**EXERCISE DIRECTIONS:** Restate each entry below word for word, without skipping any.

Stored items
================================
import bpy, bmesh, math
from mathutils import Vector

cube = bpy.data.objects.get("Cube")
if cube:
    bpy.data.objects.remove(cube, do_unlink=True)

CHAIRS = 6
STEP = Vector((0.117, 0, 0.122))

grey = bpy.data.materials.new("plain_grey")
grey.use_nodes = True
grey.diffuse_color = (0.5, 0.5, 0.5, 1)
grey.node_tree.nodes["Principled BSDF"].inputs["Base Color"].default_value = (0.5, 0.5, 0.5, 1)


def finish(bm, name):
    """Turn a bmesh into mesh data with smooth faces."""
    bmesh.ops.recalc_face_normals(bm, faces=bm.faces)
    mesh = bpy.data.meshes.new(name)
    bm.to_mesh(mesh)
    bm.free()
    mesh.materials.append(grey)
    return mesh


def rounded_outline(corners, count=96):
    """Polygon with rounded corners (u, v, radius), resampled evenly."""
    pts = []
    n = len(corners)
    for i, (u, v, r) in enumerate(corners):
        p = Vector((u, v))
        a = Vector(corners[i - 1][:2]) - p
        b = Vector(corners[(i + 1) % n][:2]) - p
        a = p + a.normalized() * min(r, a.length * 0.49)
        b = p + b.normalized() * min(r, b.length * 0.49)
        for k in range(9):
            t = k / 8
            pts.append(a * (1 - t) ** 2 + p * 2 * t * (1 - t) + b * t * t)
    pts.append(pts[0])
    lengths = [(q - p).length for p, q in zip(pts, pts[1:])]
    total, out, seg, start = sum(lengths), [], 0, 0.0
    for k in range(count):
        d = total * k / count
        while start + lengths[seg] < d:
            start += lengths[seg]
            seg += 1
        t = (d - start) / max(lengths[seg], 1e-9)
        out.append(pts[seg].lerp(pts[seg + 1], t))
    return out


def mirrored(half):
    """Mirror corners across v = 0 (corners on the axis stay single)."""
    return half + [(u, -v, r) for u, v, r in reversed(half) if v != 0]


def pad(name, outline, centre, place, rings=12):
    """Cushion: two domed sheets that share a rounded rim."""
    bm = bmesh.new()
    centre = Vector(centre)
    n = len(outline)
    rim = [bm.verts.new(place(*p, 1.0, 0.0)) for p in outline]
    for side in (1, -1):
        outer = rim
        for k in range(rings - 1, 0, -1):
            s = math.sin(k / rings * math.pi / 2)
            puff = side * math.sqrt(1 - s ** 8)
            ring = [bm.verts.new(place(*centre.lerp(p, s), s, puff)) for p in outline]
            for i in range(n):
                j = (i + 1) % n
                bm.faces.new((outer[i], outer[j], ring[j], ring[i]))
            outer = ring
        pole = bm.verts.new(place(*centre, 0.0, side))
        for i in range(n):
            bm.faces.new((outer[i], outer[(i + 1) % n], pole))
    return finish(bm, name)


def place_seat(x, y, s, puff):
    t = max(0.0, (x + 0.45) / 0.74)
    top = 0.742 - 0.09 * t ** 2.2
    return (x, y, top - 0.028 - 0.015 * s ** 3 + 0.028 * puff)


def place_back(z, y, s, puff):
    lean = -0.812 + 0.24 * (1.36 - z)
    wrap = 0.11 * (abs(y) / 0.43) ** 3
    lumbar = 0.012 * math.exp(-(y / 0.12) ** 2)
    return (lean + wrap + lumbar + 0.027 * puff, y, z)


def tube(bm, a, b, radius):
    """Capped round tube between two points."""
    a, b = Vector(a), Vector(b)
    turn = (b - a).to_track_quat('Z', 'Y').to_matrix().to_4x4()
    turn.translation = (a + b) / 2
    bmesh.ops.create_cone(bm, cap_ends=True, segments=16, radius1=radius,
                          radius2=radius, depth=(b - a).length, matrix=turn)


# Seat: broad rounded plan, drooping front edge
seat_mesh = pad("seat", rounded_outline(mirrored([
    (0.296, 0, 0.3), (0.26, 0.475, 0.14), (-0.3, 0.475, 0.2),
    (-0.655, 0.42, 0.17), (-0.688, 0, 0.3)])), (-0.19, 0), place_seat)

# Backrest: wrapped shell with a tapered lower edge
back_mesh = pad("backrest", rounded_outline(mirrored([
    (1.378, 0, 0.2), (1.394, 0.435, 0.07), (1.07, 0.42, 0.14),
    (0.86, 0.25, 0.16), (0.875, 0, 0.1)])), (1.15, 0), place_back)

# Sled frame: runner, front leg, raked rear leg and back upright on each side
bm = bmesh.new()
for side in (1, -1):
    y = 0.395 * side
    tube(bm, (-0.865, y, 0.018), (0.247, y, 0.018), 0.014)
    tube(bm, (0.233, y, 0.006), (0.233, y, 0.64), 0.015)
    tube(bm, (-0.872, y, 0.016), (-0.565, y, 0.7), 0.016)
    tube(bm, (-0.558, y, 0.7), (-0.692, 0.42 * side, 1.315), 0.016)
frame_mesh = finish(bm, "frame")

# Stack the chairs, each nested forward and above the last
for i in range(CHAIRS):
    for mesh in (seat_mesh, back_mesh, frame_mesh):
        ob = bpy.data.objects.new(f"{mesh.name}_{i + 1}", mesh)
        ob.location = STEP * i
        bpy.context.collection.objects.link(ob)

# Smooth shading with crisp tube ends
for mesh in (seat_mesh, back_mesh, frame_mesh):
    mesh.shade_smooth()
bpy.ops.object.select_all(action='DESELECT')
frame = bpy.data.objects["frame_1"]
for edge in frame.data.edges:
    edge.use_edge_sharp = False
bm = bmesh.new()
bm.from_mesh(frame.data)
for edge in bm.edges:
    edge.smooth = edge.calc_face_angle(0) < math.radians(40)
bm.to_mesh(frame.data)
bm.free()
================================
**WRITTEN SOLUTION:**
import bpy, bmesh, math
from mathutils import Vector

cube = bpy.data.objects.get("Cube")
if cube:
    bpy.data.objects.remove(cube, do_unlink=True)

CHAIRS = 6
STEP = Vector((0.117, 0, 0.122))

grey = bpy.data.materials.new("plain_grey")
grey.use_nodes = True
grey.diffuse_color = (0.5, 0.5, 0.5, 1)
grey.node_tree.nodes["Principled BSDF"].inputs["Base Color"].default_value = (0.5, 0.5, 0.5, 1)


def finish(bm, name):
    """Turn a bmesh into mesh data with smooth faces."""
    bmesh.ops.recalc_face_normals(bm, faces=bm.faces)
    mesh = bpy.data.meshes.new(name)
    bm.to_mesh(mesh)
    bm.free()
    mesh.materials.append(grey)
    return mesh


def rounded_outline(corners, count=96):
    """Polygon with rounded corners (u, v, radius), resampled evenly."""
    pts = []
    n = len(corners)
    for i, (u, v, r) in enumerate(corners):
        p = Vector((u, v))
        a = Vector(corners[i - 1][:2]) - p
        b = Vector(corners[(i + 1) % n][:2]) - p
        a = p + a.normalized() * min(r, a.length * 0.49)
        b = p + b.normalized() * min(r, b.length * 0.49)
        for k in range(9):
            t = k / 8
            pts.append(a * (1 - t) ** 2 + p * 2 * t * (1 - t) + b * t * t)
    pts.append(pts[0])
    lengths = [(q - p).length for p, q in zip(pts, pts[1:])]
    total, out, seg, start = sum(lengths), [], 0, 0.0
    for k in range(count):
        d = total * k / count
        while start + lengths[seg] < d:
            start += lengths[seg]
            seg += 1
        t = (d - start) / max(lengths[seg], 1e-9)
        out.append(pts[seg].lerp(pts[seg + 1], t))
    return out


def mirrored(half):
    """Mirror corners across v = 0 (corners on the axis stay single)."""
    return half + [(u, -v, r) for u, v, r in reversed(half) if v != 0]


def pad(name, outline, centre, place, rings=12):
    """Cushion: two domed sheets that share a rounded rim."""
    bm = bmesh.new()
    centre = Vector(centre)
    n = len(outline)
    rim = [bm.verts.new(place(*p, 1.0, 0.0)) for p in outline]
    for side in (1, -1):
        outer = rim
        for k in range(rings - 1, 0, -1):
            s = math.sin(k / rings * math.pi / 2)
            puff = side * math.sqrt(1 - s ** 8)
            ring = [bm.verts.new(place(*centre.lerp(p, s), s, puff)) for p in outline]
            for i in range(n):
                j = (i + 1) % n
                bm.faces.new((outer[i], outer[j], ring[j], ring[i]))
            outer = ring
        pole = bm.verts.new(place(*centre, 0.0, side))
        for i in range(n):
            bm.faces.new((outer[i], outer[(i + 1) % n], pole))
    return finish(bm, name)


def place_seat(x, y, s, puff):
    t = max(0.0, (x + 0.45) / 0.74)
    top = 0.742 - 0.09 * t ** 2.2
    return (x, y, top - 0.028 - 0.015 * s ** 3 + 0.028 * puff)


def place_back(z, y, s, puff):
    lean = -0.812 + 0.24 * (1.36 - z)
    wrap = 0.11 * (abs(y) / 0.43) ** 3
    lumbar = 0.012 * math.exp(-(y / 0.12) ** 2)
    return (lean + wrap + lumbar + 0.027 * puff, y, z)


def tube(bm, a, b, radius):
    """Capped round tube between two points."""
    a, b = Vector(a), Vector(b)
    turn = (b - a).to_track_quat('Z', 'Y').to_matrix().to_4x4()
    turn.translation = (a + b) / 2
    bmesh.ops.create_cone(bm, cap_ends=True, segments=16, radius1=radius,
                          radius2=radius, depth=(b - a).length, matrix=turn)


# Seat: broad rounded plan, drooping front edge
seat_mesh = pad("seat", rounded_outline(mirrored([
    (0.296, 0, 0.3), (0.26, 0.475, 0.14), (-0.3, 0.475, 0.2),
    (-0.655, 0.42, 0.17), (-0.688, 0, 0.3)])), (-0.19, 0), place_seat)

# Backrest: wrapped shell with a tapered lower edge
back_mesh = pad("backrest", rounded_outline(mirrored([
    (1.378, 0, 0.2), (1.394, 0.435, 0.07), (1.07, 0.42, 0.14),
    (0.86, 0.25, 0.16), (0.875, 0, 0.1)])), (1.15, 0), place_back)

# Sled frame: runner, front leg, raked rear leg and back upright on each side
bm = bmesh.new()
for side in (1, -1):
    y = 0.395 * side
    tube(bm, (-0.865, y, 0.018), (0.247, y, 0.018), 0.014)
    tube(bm, (0.233, y, 0.006), (0.233, y, 0.64), 0.015)
    tube(bm, (-0.872, y, 0.016), (-0.565, y, 0.7), 0.016)
    tube(bm, (-0.558, y, 0.7), (-0.692, 0.42 * side, 1.315), 0.016)
frame_mesh = finish(bm, "frame")

# Stack the chairs, each nested forward and above the last
for i in range(CHAIRS):
    for mesh in (seat_mesh, back_mesh, frame_mesh):
        ob = bpy.data.objects.new(f"{mesh.name}_{i + 1}", mesh)
        ob.location = STEP * i
        bpy.context.collection.objects.link(ob)

# Smooth shading with crisp tube ends
for mesh in (seat_mesh, back_mesh, frame_mesh):
    mesh.shade_smooth()
bpy.ops.object.select_all(action='DESELECT')
frame = bpy.data.objects["frame_1"]
for edge in frame.data.edges:
    edge.use_edge_sharp = False
bm = bmesh.new()
bm.from_mesh(frame.data)
for edge in bm.edges:
    edge.smooth = edge.calc_face_angle(0) < math.radians(40)
bm.to_mesh(frame.data)
bm.free()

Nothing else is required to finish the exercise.